pro-Animal Liberation Front magazine No Compromise recently
contained a whining screed about the difficulties in obtaining a printer
who would publish its Summer 1999 issue. Apparently they did finally find
someone willing to take on the job. As a courtesy for those of you who
do not subscribe to No Compromise, here are the titles of a
few of the articles planned for the Summer issue. You can judge for yourself
whether or not you’d agree to print the magazine:

“Smashing the Fur Trade Quickly and Efficiently.”

“Staying Safe While Fucking Shit Up”

“Simple Igniter”

“Keeping Your Mouth Shut”

“Don’t Get Caught!”

“One Hour Delayed Incendiary Device”

“Electronically Timed Incendiary Igniter”

Another RICO Lawsuit Filed

In the first week of August,
a group of New Jersey furriers filed a lawsuit accusing the Animal Defense League of Jersey, the Animal Liberation Front and others of violating
federal racketeering laws. The lawsuit alleges that the ADL was part of
a conspiracy to illegally impair the operation of a legitimate business.

For its part, the ADL took
the odd tactic of putting itself on record in support of some acts of
violence against animal enterprises. ADL spokesman Darius Fuller told
the New Jersey Star-Ledger that although his group is distinct from the
ALF, physical destruction of property is sometimes a necessary act. “It’s
just a simple question of which is more important, life or property,”
Fuller said. Fuller also told the Star-Ledger that his group has regular
contact with the ALF.

Somebody give Fuller a little
more rope — he is on a roll.

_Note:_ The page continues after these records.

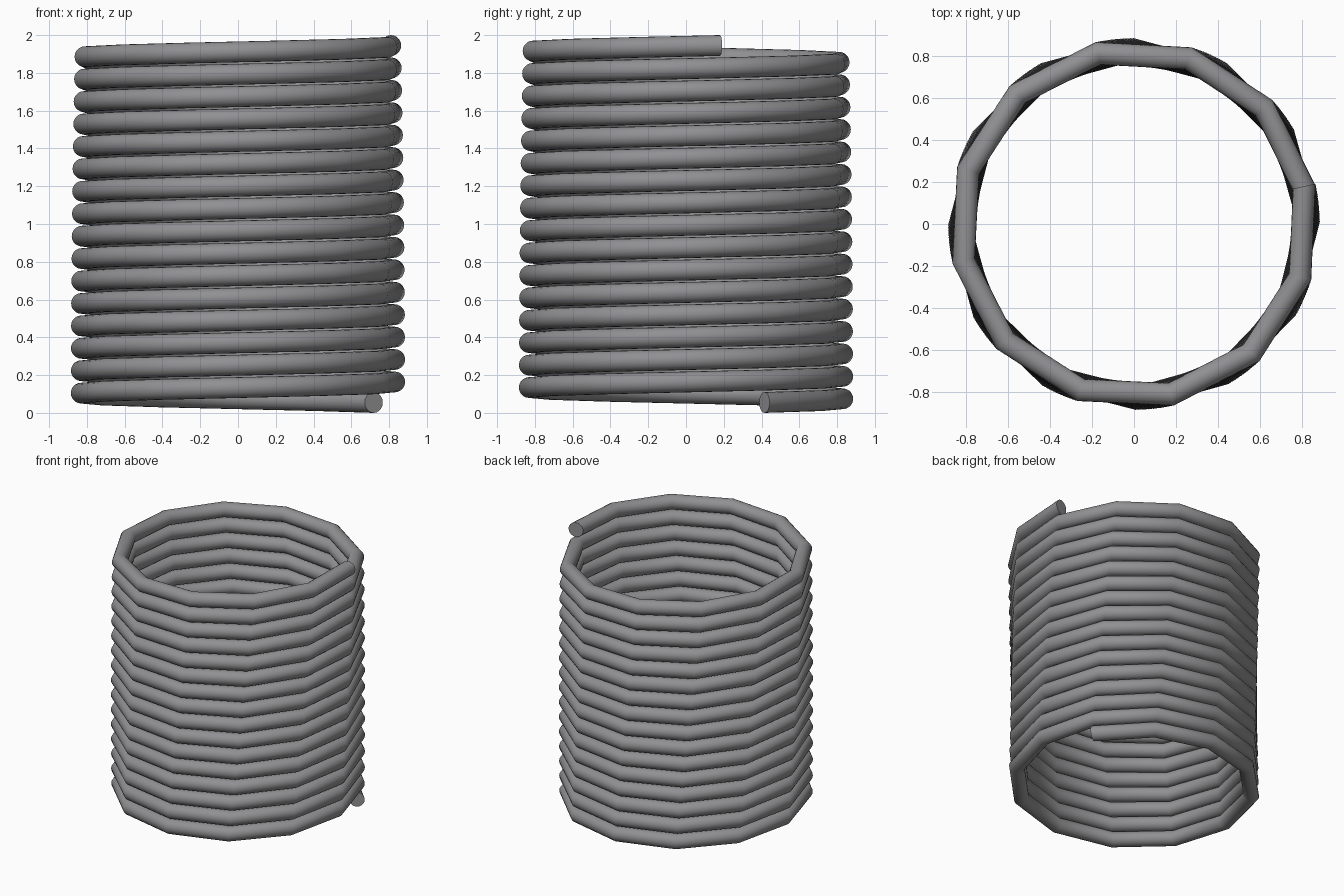
import bpy, bmesh, math

if "Cube" in bpy.data.objects:
    bpy.data.objects.remove(bpy.data.objects["Cube"])

R, r = 0.83, 0.055            # coil radius, wire radius
STEPS, SIDES = 191, 20        # path segments (about 12 per turn), wire sides
A0 = math.radians(30)
A1 = math.radians(12.5 + 16 * 360)
Z0, Z1 = r, 2 - r

grey = bpy.data.materials.new("steel grey")
grey.diffuse_color = (0.28, 0.28, 0.29, 1)
grey.use_nodes = True
grey.node_tree.nodes["Principled BSDF"].inputs["Base Color"].default_value = grey.diffuse_color

# Coil wire: rings swept up a helix, each ring lying in its radial plane
bm = bmesh.new()
rings = []
for i in range(STEPS + 1):
    t = i / STEPS
    a = A0 + (A1 - A0) * t
    z = Z0 + (Z1 - Z0) * t
    ring = []
    for k in range(SIDES):
        b = 2 * math.pi * k / SIDES
        d = R + r * math.cos(b)
        ring.append(bm.verts.new((d * math.cos(a), d * math.sin(a), z + r * math.sin(b))))
    rings.append(ring)
for p, q in zip(rings, rings[1:]):
    for k in range(SIDES):
        n = (k + 1) % SIDES
        bm.faces.new((p[k], p[n], q[n], q[k]))

# Flat cut ends
bm.faces.new(rings[0])
bm.faces.new(rings[-1])
bmesh.ops.recalc_face_normals(bm, faces=bm.faces)

mesh = bpy.data.meshes.new("coil_spring")
bm.to_mesh(mesh)
bm.free()
mesh.materials.append(grey)
coil = bpy.data.objects.new("coil_spring", mesh)
bpy.context.collection.objects.link(coil)
bpy.context.view_layer.objects.active = coil
coil.select_set(True)
bpy.ops.object.shade_smooth_by_angle(angle=math.radians(40))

Meanwhile, the Animal Defense
League of Pennsylvania and the Coalition to Abolish the Fur Trade announced
a conference in Philadelphia on legal challenges against animal rights
groups and how to respond to them. In a joint press release the two groups,
who were named as defendants in another Racketeer Influenced and Corrupt Organization lawsuit filed by Jacques Ferber, claimed “Jacques Ferber Furs is abusing this RICO suit in an attempt
to achieve an injunction against CAFT and ADL. Yet another step
taken to drive off those fighting to end oppression. Who will be next?”

One of the interesting things
to note about the press releases issued from the various animal rights
groups about these RICO lawsuits is that although lawsuits against pro-life
activists and groups really set the precedent for going after protesters
who express support for illegal actions, none of the animal rights groups
has referenced this precedent much less given an opinion on the application
of the law in those cases. I, for one, would like to know if CAFT and
others believe anti-abortion protesters were also the targets of “oppression.”

Animal Rights Terrorism and Other Law Breaking

    -Animal rights activists apparently
released 3,000 mink from a farm in Kenosha County, Wisconsin recently.
Commenting the on the theft, JP Goodwin of the Coalition to Abolish the
Fur Trade (which you’ll remember from the previous item, only engages
in peaceful demonstrations) lauded the break-in saying “those mink would
have been piled into a gas chamber, but now have a chance at life. We
would much rather see those mink given the opportunity at life, than left
for a certain death.”

    -Two members of the Kansas/Missouri
HorseAid were arrested and charged with several felony counts of theft
as they allegedly purloined four ponies they claimed were being mistreated.
The HorseAid volunteers claimed the adopted owners of the ponies violated
several welfare clauses in a contract they signed and were being “repossessed”
for failure to follow said contract. Hint to HorseAid: you might want
to get a legal judgment before attempting to repossess property based
on an alleged violation of a non-economic clause in a contract.

    -Animal rights terrorists in
the United Kingdom are believed to be behind the destruction of at least
17 vehicles at the Unigate dairy in Oxford. Incendiary devices were placed
under the vehicles and the fire was so intense that 350 campers had to
be evacuated from a nearby campsite (but ALF and others would never dream
of endangering anybody’s life).